Usually Delrue starts with a 'head'. The head is always shaped like an inverted pear, painted or drawn in countless variations. An undefined head, a faded portrait or a barely recognizable face looms repeatedly like a phantom. 'Veiled' characters allow the viewer to fantasise about what he does not paint but shows, what is not visible but what emanates.

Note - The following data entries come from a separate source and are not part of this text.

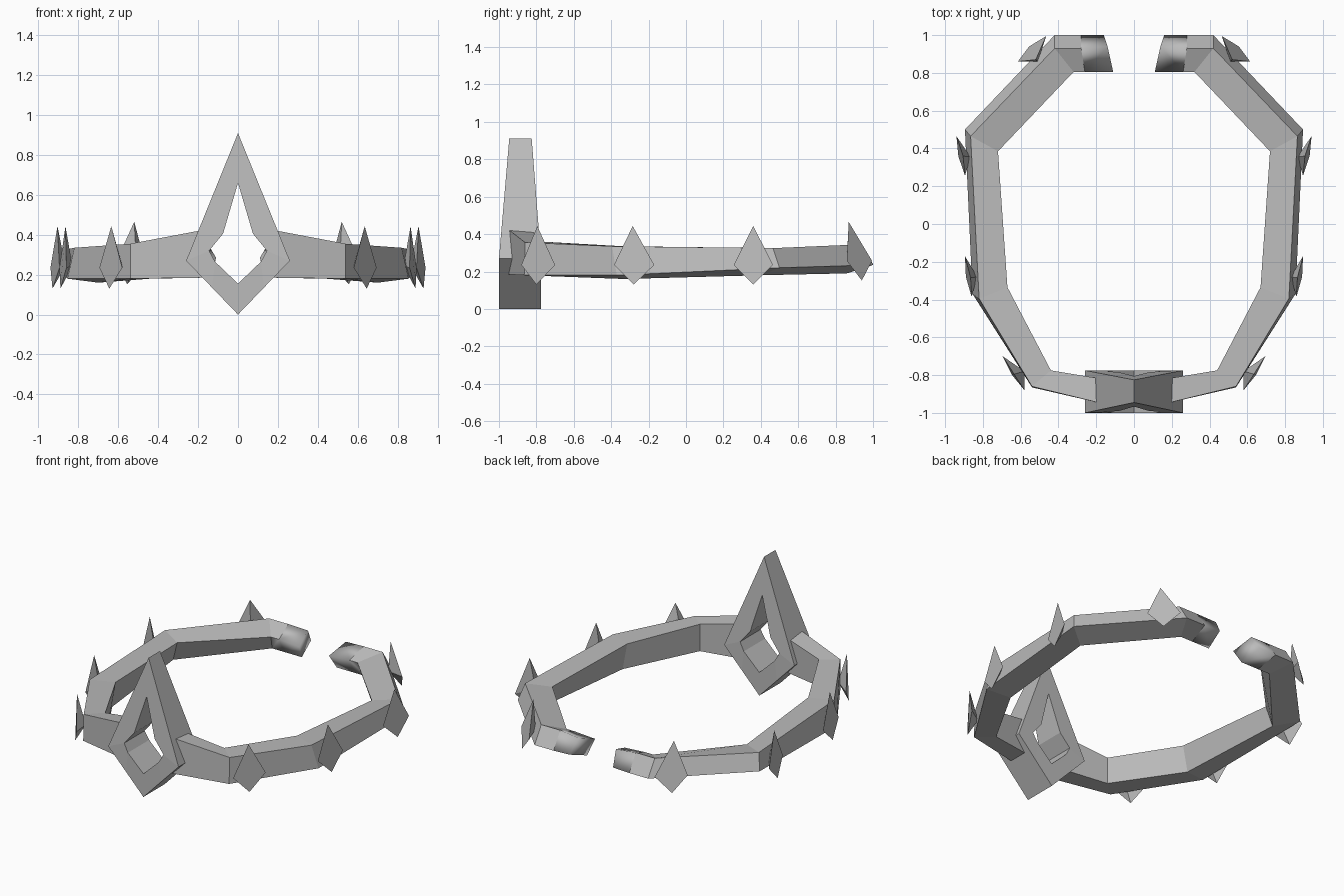
import bpy

cube = bpy.data.objects.get("Cube")
if cube:
    bpy.data.objects.remove(cube, do_unlink=True)

metal = bpy.data.materials.new("grey_metal")
metal.use_nodes = True
GREY = (0.5, 0.5, 0.5, 1)
metal.diffuse_color = GREY
metal.node_tree.nodes["Principled BSDF"].inputs["Base Color"].default_value = GREY


def build(name, verts, faces, smooth=lambda centre: False, mirror=True):
    """Make a mesh part, mirrored across x where asked."""
    mesh = bpy.data.meshes.new(name)
    mesh.from_pydata(verts, [], faces)
    mesh.materials.append(metal)
    obj = bpy.data.objects.new(name, mesh)
    bpy.context.collection.objects.link(obj)
    bpy.context.view_layer.objects.active = obj
    bpy.ops.object.select_all(action='DESELECT')
    obj.select_set(True)
    bpy.ops.object.mode_set(mode='EDIT')
    bpy.ops.mesh.select_all(action='SELECT')
    bpy.ops.mesh.normals_make_consistent(inside=False)
    bpy.ops.object.mode_set(mode='OBJECT')
    for poly in mesh.polygons:
        poly.use_smooth = smooth(poly.center)
    if mirror:
        mod = obj.modifiers.new("mirror", 'MIRROR')
        mod.use_mirror_merge = False
    return obj


# Band: each station is outer top, outer bottom, inner bottom, inner top
stations = [
    [(.17, -.95, .425), (.17, -.95, .185), (.17, -.82, .185), (.17, -.82, .415)],
    [(.54, -.86, .355), (.54, -.865, .18), (.44, -.775, .18), (.44, -.775, .36)],
    [(.82, -.395, .335), (.855, -.37, .18), (.70, -.33, .16), (.67, -.335, .335)],
    [(.865, .465, .325), (.895, .5, .22), (.76, .40, .18), (.72, .385, .31)],
    [(.42, .93, .345), (.42, 1.0, .235), (.35, .86, .19), (.32, .805, .295)],
    [(.28, .93, .345), (.28, 1.0, .235), (.26, .86, .19), (.26, .805, .295)],
    [(.14, .94, .335), (.16, 1.0, .24), (.13, .86, .19), (.11, .805, .285)],
]
verts = [p for s in stations for p in s]
last = 4 * (len(stations) - 1)
faces = [(i + k, i + (k + 1) % 4, i + 4 + (k + 1) % 4, i + 4 + k)
         for i in range(0, last, 4) for k in range(4)]
faces += [(0, 1, 2, 3), tuple(range(last, last + 4))]
build("band", verts, faces, smooth=lambda c: c.x < .3 and c.y > .5)


# Front ornament: kite frame with a star-shaped hole, thinner toward its tip
def loop(half):
    """Close a half outline by reflecting its inner points."""
    return half + [(-x, z) for x, z in half[-2:0:-1]]


def depth(z, back):
    t = max(0, (z - .27) / .64)
    return -.775 - .05 * t if back else -1 + .055 * t


outer = loop([(0, .91), (.13, .59), (.26, .27), (.13, .135), (0, 0)])
hole = loop([(0, .66), (.075, .405), (.145, .32), (.115, .265), (0, .155)])
rings = [(outer, False), (hole, False), (hole, True), (outer, True)]
verts = [(x, depth(z, back), z) for ring, back in rings for x, z in ring]
n = len(outer)
faces = [(r * n + i, r * n + (i + 1) % n,
          (r + 1) % 4 * n + (i + 1) % n, (r + 1) % 4 * n + i)
         for r in range(4) for i in range(n)]
build("front_ornament", verts, faces, mirror=False)


# Spikes: flat kite outside, pyramid point sunk into the band
def spike(name, side_a, side_b, top, bottom, point, raise_by=0):
    verts = [(*top, .443 + raise_by), (*side_a, .235 + raise_by),
             (*bottom, .13 + raise_by), (*side_b, .235 + raise_by),
             (*point, .245 + raise_by)]
    build(name, verts, [(0, 1, 2, 3)] + [(i, (i + 1) % 4, 4) for i in range(4)])


spike("front_spike", (.58, -.88), (.695, -.70), (.635, -.795), (.645, -.80), (.58, -.78))
spike("front_side_spike", (.86, -.385), (.895, -.17), (.865, -.285), (.89, -.28), (.83, -.28))
spike("rear_side_spike", (.94, .465), (.895, .255), (.905, .36), (.93, .36), (.865, .355))
spike("rear_spike", (.615, .86), (.465, .995), (.52, .87), (.555, .94), (.51, .86), .022)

During the exhibition Rooms of my head, the gallery Zwart Huis became a metaphor for ‘the head’. ‘Head’-works and some life-size (self)-portraits were included. In essence, the entire building was transformed into an installation in which the visitor could walk through universal themes of manipulation, pollution, petrification, vanish, freedom, etc. Large drawings on Japanese paper, predominantly black paintings, diaries, edited photos, video works and sculptures revealed new facets in the unique, domestic atmosphere of the Zwart Huis.
Ronny Delrue lives and works in Ghent, Belgium. He studied at the Ghent Academy of Fine Arts and thereafter at the National Higher Institute in Antwerp, Belgium. Delrue is also a teacher at Sint-Lukas in Ghent. In 2011, he worked on a doctorate in the Arts: "The unguarded moment. An analysis of the controlled uncontrolledness during the drawing process in the genesis of the picture. " (KU Leuven). In this thesis, Delrue questions how chance plays a part in creating an image.
He participated in important exhibitions in Belgium such as ‘Fading’ at the Musée d'Ixelles, Brussels, 2009, ‘Uit het gehuegen/From memory' at the Museum Dr. Guislain 2009, ‘Parallellepipeda' at the Museum M, Leuven 2010, PPP (Public Private Paintings) at the Muzee Oostende, 2010 and 'The sky touches the earth and the earth/2' at the TKKMOA Museum of Art in Xiamen, China. Major solo exhibitions were dedicated to his work: e.g. 'Ronny Delrue', The Association, Friends of the SMAK in 2000, ‘The house of memoirs & cerebriraptor' at the Musée d'Ixelles in 2007, ‘Drawings’ Space for Art in Aachen, Germany in 2010 and the TKKMOA Museum of Art in Xiamen, China. His work is included in the leading collections of the SMAK in Ghent and the MuHKA in Antwerp.